Walking: The Key to Reducing Senior Hospital Readmissions?

Among recent studies conducted in a quest to reduce hospital readmissions among senior patients, a new study shows part of the answer may be as simple as putting one foot in front of the other. 

While not found to have a direct cause-and-effect relationship, the study indicates that simply walking around could help older adults lessen their chances of a return visit after being admitted to a hospital for the first time. 

Outfitting 111 adults aged 65 and older with ankle-bound “step activity monitors,” researchers of Mobility After Hospital Discharge as a Marker for 30-Day Readmission were able to track seniors’ mobility during their hospital stays.


The pager-sized device was able to count every step an individual took during hospitalization and for a week after discharge.

“We’re using activity here as a biomarker, similar to the way you might use blood pressure,” said the study’s lead author Steve R. Fisher, an assistant professor at the University of Texas Medical Branch at Galveston.

Of the 111 adults surveyed, the study found 13 were readmitted within 30 days of discharge, or 11.7% of total participants.


There was also a significant association between the average amount of daily steps taken after discharge and 30-day readmission.
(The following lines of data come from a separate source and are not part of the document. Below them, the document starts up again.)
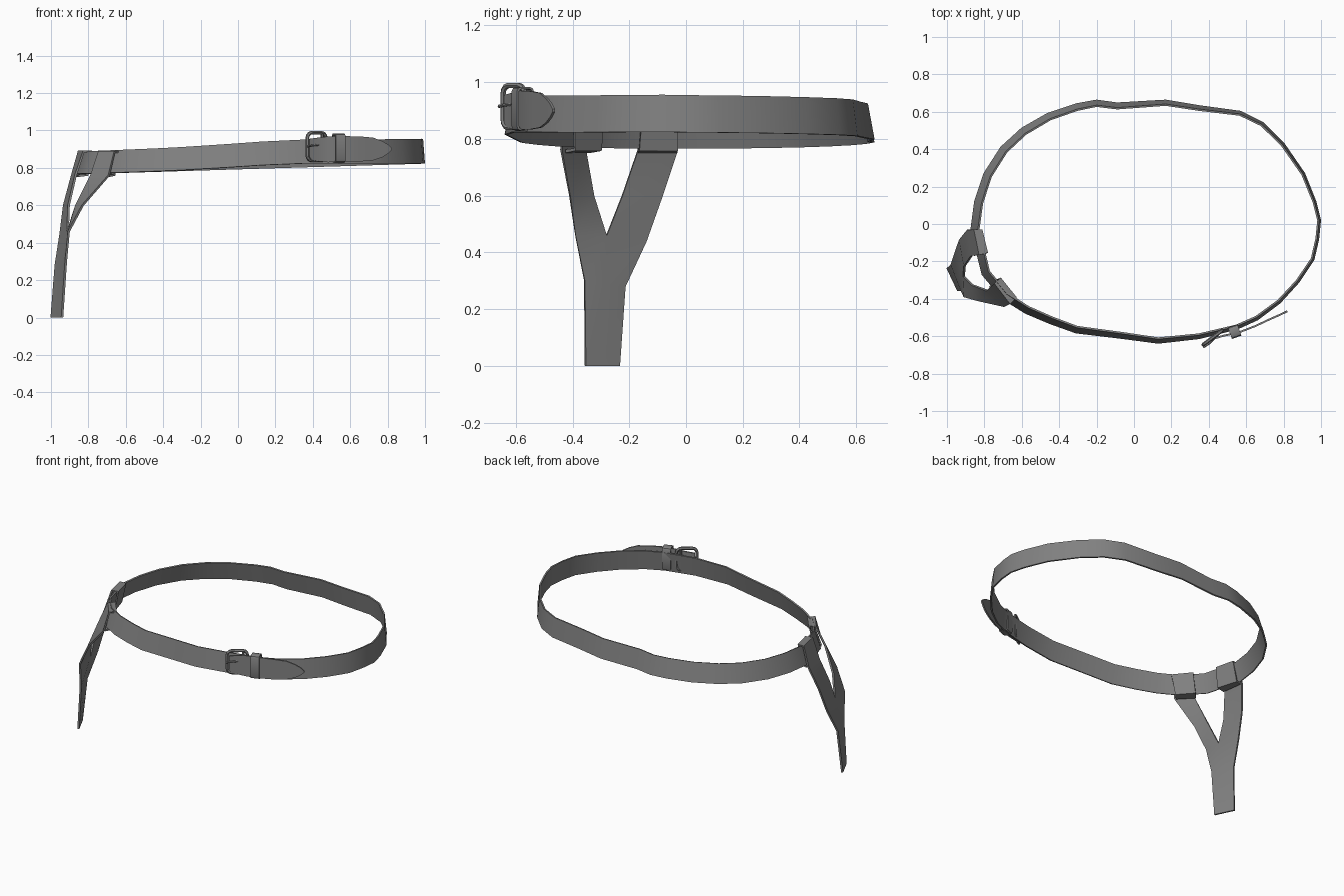
import bpy, bmesh, math
from mathutils import Vector

cube = bpy.data.objects.get("Cube")
if cube:
    bpy.data.objects.remove(cube)

leather = bpy.data.materials.new("grey_leather")
leather.use_nodes = True
GREY = (0.22, 0.22, 0.22, 1)
leather.diffuse_color = GREY
leather.node_tree.nodes["Principled BSDF"].inputs["Base Color"].default_value = GREY


def finish(name, mesh, thickness=0.0):
    """Link a mesh as a smooth, optionally thickened, part."""
    mesh.materials.clear()
    mesh.materials.append(leather)
    obj = bpy.data.objects.new(name, mesh)
    bpy.context.collection.objects.link(obj)
    bpy.ops.object.select_all(action='DESELECT')
    obj.select_set(True)
    bpy.context.view_layer.objects.active = obj
    if thickness:
        solid = obj.modifiers.new("thickness", 'SOLIDIFY')
        solid.thickness = thickness
        solid.offset = 0
        bpy.ops.object.modifier_apply(modifier=solid.name)
    bpy.ops.object.shade_smooth_by_angle(angle=math.radians(40))
    return obj


def add_ribbon(bm, pairs, cyclic=False):
    """Join consecutive pairs of points with quads."""
    rows = [[bm.verts.new(p) for p in pair] for pair in pairs]
    following = rows[1:] + (rows[:1] if cyclic else [])
    for a, b in zip(rows, following):
        bm.faces.new((a[0], b[0], b[1], a[1]))


def ribbon(name, strips, thickness, cyclic=False):
    bm = bmesh.new()
    for pairs in strips:
        add_ribbon(bm, pairs, cyclic)
    bmesh.ops.remove_doubles(bm, verts=bm.verts, dist=0.0005)
    bmesh.ops.recalc_face_normals(bm, faces=bm.faces)
    mesh = bpy.data.meshes.new(name)
    bm.to_mesh(mesh)
    bm.free()
    return finish(name, mesh, thickness)


def rod(name, points, radius, cyclic=False):
    """Round bar following a path."""
    curve = bpy.data.curves.new(name + "_path", 'CURVE')
    curve.dimensions = '3D'
    curve.bevel_depth = radius
    curve.bevel_resolution = 1
    curve.use_fill_caps = True
    spline = curve.splines.new('POLY')
    spline.points.add(len(points) - 1)
    for p, co in zip(spline.points, points):
        p.co = (*co, 1)
    spline.use_cyclic_u = cyclic
    helper = bpy.data.objects.new(name + "_path", curve)
    bpy.context.collection.objects.link(helper)
    graph = bpy.context.evaluated_depsgraph_get()
    mesh = bpy.data.meshes.new_from_object(helper.evaluated_get(graph))
    bpy.data.objects.remove(helper)
    return finish(name, mesh)


def rounded_rect(u0, u1, v0, v1, r, steps=3):
    pts = []
    corners = [(u1 - r, v1 - r), (u0 + r, v1 - r), (u0 + r, v0 + r), (u1 - r, v0 + r)]
    for i, (cu, cv) in enumerate(corners):
        for k in range(steps + 1):
            a = (i + k / steps) * math.pi / 2
            pts.append((cu + r * math.cos(a), cv + r * math.sin(a)))
    return pts


# Waist belt: a tilted loop whose lower edge flares outward
outline = [(-.31, .64), (-.2, .66), (-.09, .645), (.17, .66), (.35, .63), (.57, .6),
           (.69, .54), (.8, .43), (.91, .27), (.97, .12), (.995, .02), (.985, -.08),
           (.96, -.19), (.88, -.31), (.78, -.42), (.66, -.51), (.55, -.56), (.35, -.61),
           (.13, -.635), (-.06, -.61), (-.31, -.58), (-.45, -.53), (-.58, -.475),
           (-.7, -.4), (-.81, -.27), (-.87, -.03), (-.85, .12), (-.8, .27),
           (-.71, .41), (-.6, .51), (-.46, .59)]


def belt_pair(i):
    x, y = outline[i]
    before, after = Vector(outline[i - 1]), Vector(outline[(i + 1) % len(outline)])
    along = (after - before).normalized()
    lean = .026 - .016 * x
    rise = .02 * math.exp(-((x - .3) / .45) ** 2) if y < 0 else 0
    inward = Vector((along.y, -along.x)) * lean
    return ((x, y, .793 + .03 * x + rise),
            (x + inward.x, y + inward.y, .918 + .036 * x + rise))


ribbon("waist_belt", [[belt_pair(i) for i in range(len(outline))]], .01, cyclic=True)

# Pointed loose end lying over the belt
tail = [(.38, -.637, .845, .955), (.43, -.612, .835, .962), (.48, -.597, .83, .968),
        (.56, -.58, .832, .97), (.65, -.545, .834, .968), (.72, -.512, .84, .962),
        (.77, -.49, .857, .943), (.8, -.476, .876, .925), (.82, -.466, .895, .905)]
ribbon("belt_tail", [[((x, y, low), (x, y, high)) for x, y, low, high in tail]], .01)

# Buckle frame, centre bar and prong
origin, along = Vector((.37, -.645, 0)), Vector((.8, .6, 0))


def on_buckle(u, z, out=0):
    return origin + along * u + Vector((.6 * out, -.8 * out, z))


rod("buckle_frame", [on_buckle(u, z) for u, z in rounded_rect(0, .125, .84, .988, .03)],
    .01, cyclic=True)
rod("buckle_bar", [on_buckle(.1, .84), on_buckle(.1, .988)], .008)
rod("buckle_prong", [on_buckle(-.008, .915, .012), on_buckle(.03, .92, .014),
                     on_buckle(.1, .925, .005)], .006)

# Keeper loop wrapped around both layers
centre, tangent, normal = Vector((.537, -.572, 0)), Vector((.94, .34, 0)), Vector((.34, -.94, 0))
loop = [centre + normal * n + Vector((0, 0, z))
        for n, z in rounded_rect(-.025, .032, .832, .98, .014, 2)]
ribbon("keeper_loop", [[(p - tangent * .027, p + tangent * .027) for p in loop]], .008, cyclic=True)

# Side hanger: a stem that forks into two straps folded over the belt
fork = (-.91, -.28, .46)
shoulder_front, shoulder_rear = (-.905, -.39, .46), (-.95, -.14, .44)
stem = [((-.94, -.355, 0), (-.997, -.235, 0)),
        ((-.92, -.358, .3), (-.975, -.215, .28))]
middle = tuple((a + b) / 2 for a, b in zip(*stem[1]))
front_strap = [(stem[1][0], middle), (shoulder_front, fork),
               ((-.83, -.41, .6), (-.865, -.325, .6)),
               ((-.69, -.44, .76), (-.785, -.355, .76)),
               ((-.66, -.425, .885), (-.745, -.315, .885)),
               ((-.63, -.395, .885), (-.715, -.29, .885)),
               ((-.66, -.393, .762), (-.742, -.3, .762)),
               ((-.69, -.425, .757), (-.775, -.335, .757))]
rear_strap = [(middle, stem[1][1]), (fork, shoulder_rear),
              ((-.905, -.225, .6), (-.93, -.083, .6)),
              ((-.868, -.17, .76), (-.887, -.03, .76)),
              ((-.825, -.165, .888), (-.852, -.03, .888)),
              ((-.785, -.155, .888), (-.815, -.03, .888)),
              ((-.805, -.165, .762), (-.845, -.03, .762)),
              ((-.855, -.17, .757), (-.875, -.03, .757))]
stem_halves = [[(stem[0][0], tuple((a + b) / 2 for a, b in zip(*stem[0]))), (stem[1][0], middle)],
               [(tuple((a + b) / 2 for a, b in zip(*stem[0])), stem[0][1]), (middle, stem[1][1])]]
ribbon("side_hanger", stem_halves + [front_strap, rear_strap], .012)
Average daily steps were the strongest predictor among known readmission risk factors, the study notes, as the least active participants post-discharge were more likely to be readmitted and have longer hospital stays.

“While we can’t say whether activity is a cause or effect in these cases, we can use it as a marker to tell us whether a person is at high risk and we need to intervene,” Fisher said.

Geriatricians want to reduce readmissions among the elderly because hospitalizations can sometimes endanger their health by reducing activity levels, researchers note. 

Monitoring seniors’ mobility during and post-hospitalization can be a similar precaution as patients who suffer congestive heart failure, suggests Fisher, as these patients receive a follow-up call from a nurse during their first week home.

“This is the same kind of principle,” he writes. “We want to know how much people are moving around, because we want to know whether they’re going downhill.”

Read an abstract of the study.

Written by Jason Oliva